Eventually, Bob Marley and the Wailers, backed by the I-Three, would gain worldwide acclaim for his music and its powerful message of freedom and unity.
“To share these words, these ideas. At the time, the political climate all over the world was one in which the people were seeking freedom, empowerment and healing on a whole. Bob was a spiritual man. This he acquired from his mother, Cedella Booker. The music expressed and supported that, so it was always important for the music to be heard. After the assassination attempt in Kingston, we became even more determined. It was a mission that obviously was gaining a momentum that threatened the status quo and, as Bob said, ‘no bullet can stop us now.’
“In the midst of it all, we really kept our focus on the work itself, and we felt a connection with the people at every concert. There would always come a point where the energy from Bob would connect with the energy of the people and we would become one in a sense. That energy was there in a club as much as it was in a stadium.”
After her husband’s death in 1981, Rita Marley devoted her life to helping others. From her work with children in Ghana to her foundation’s ongoing mission to fight poverty and hunger, she has strived to make the world a better place. Why?
“Because I lived it—the abundance as well as the struggle—and always I knew I was a part of something bigger than just myself. Growing up in Trench Town wasn’t easy, but even in times of struggle, we didn’t lose hope; partly because of the sense that we were part of a greater community that cared for one another. We each shared whatever little we had, and that allowed it to grow and serve more than just the individual need. It fed us all.”
Throughout her long and amazing life, Rita Marley has been witness to the transformative power of music. And though the world is still rife with pain and hatred, she still sees music as the key to our overcoming these struggles.
“Music is so transforming. It has the power to evoke ranges of emotions. Through music, each artist can manifest healing, love, happiness. We must continue with spreading peace, unity, love through conscious music. Sing songs similar to Bob Marley and the Wailers, Toots and the Maytals, Jimmy Cliff and the list goes on. Be mindful that your word is sound and power.”

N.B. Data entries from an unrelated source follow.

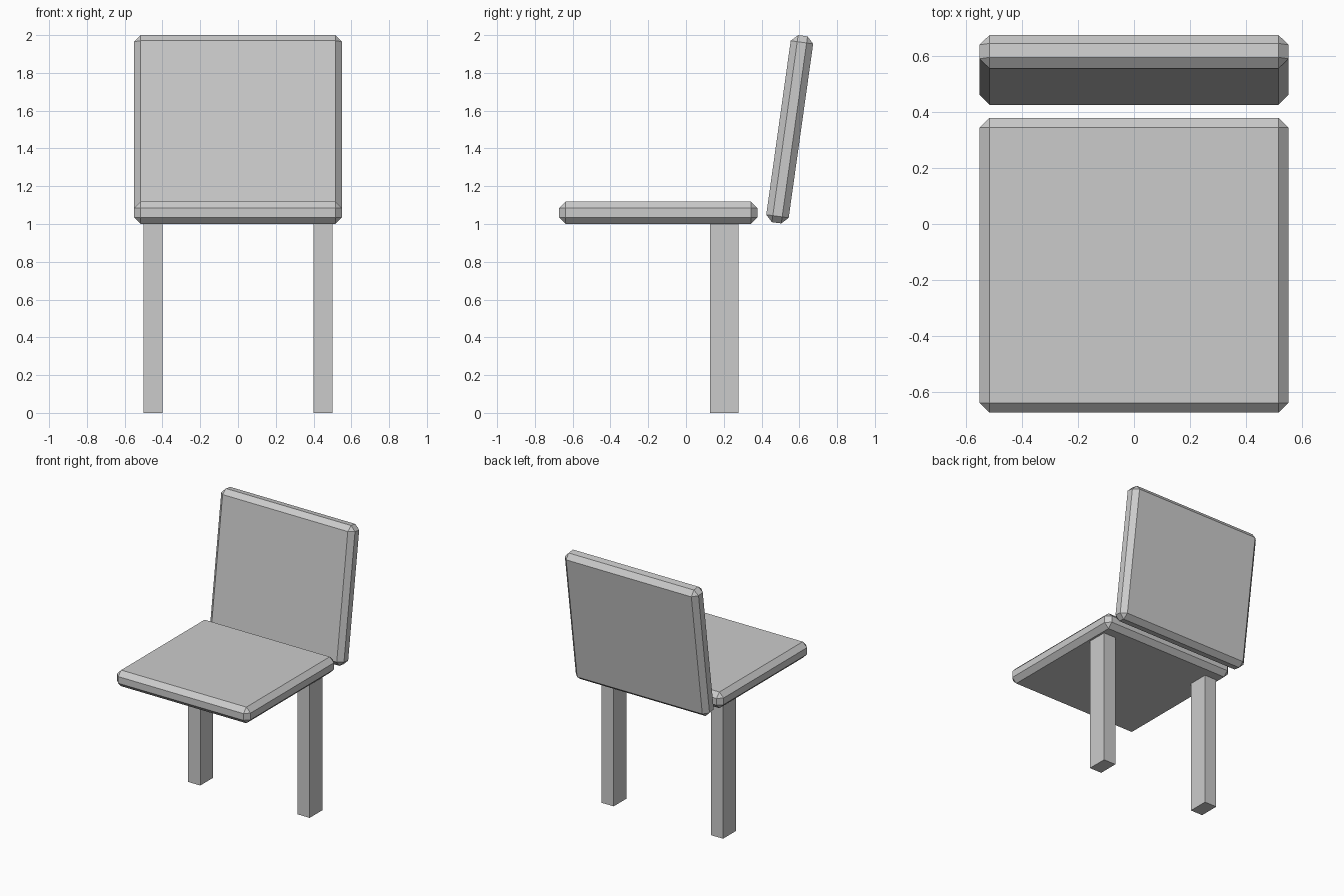
import bpy
from math import radians

if "Cube" in bpy.data.objects:
    bpy.data.objects.remove(bpy.data.objects["Cube"])


def box(name, size, loc, tilt=0.0, bevel=0.0):
    bpy.ops.mesh.primitive_cube_add(size=1, location=loc)
    ob = bpy.context.object
    ob.name = name
    ob.scale = size
    bpy.ops.object.transform_apply(location=False, rotation=False, scale=True)
    ob.rotation_euler.x = radians(tilt)
    if bevel:
        mod = ob.modifiers.new("chamfer", 'BEVEL')
        mod.width = bevel
        mod.segments = 1
    return ob


# Chamfered seat cushion
box("seat", (1.10, 1.05, 0.12), (0, -0.147, 1.06), bevel=0.035)

# Backrest, leaning backwards
box("backrest", (1.10, 0.12, 1.0), (0, 0.549, 1.5015), tilt=-8, bevel=0.035)

# Two rear legs
for side, x in (("left", -0.45), ("right", 0.45)):
    box(side + "_leg", (0.10, 0.15, 1.0), (x, 0.203, 0.5))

Learn more about the Rita Marley Foundation at ritamarleyfoundation.org.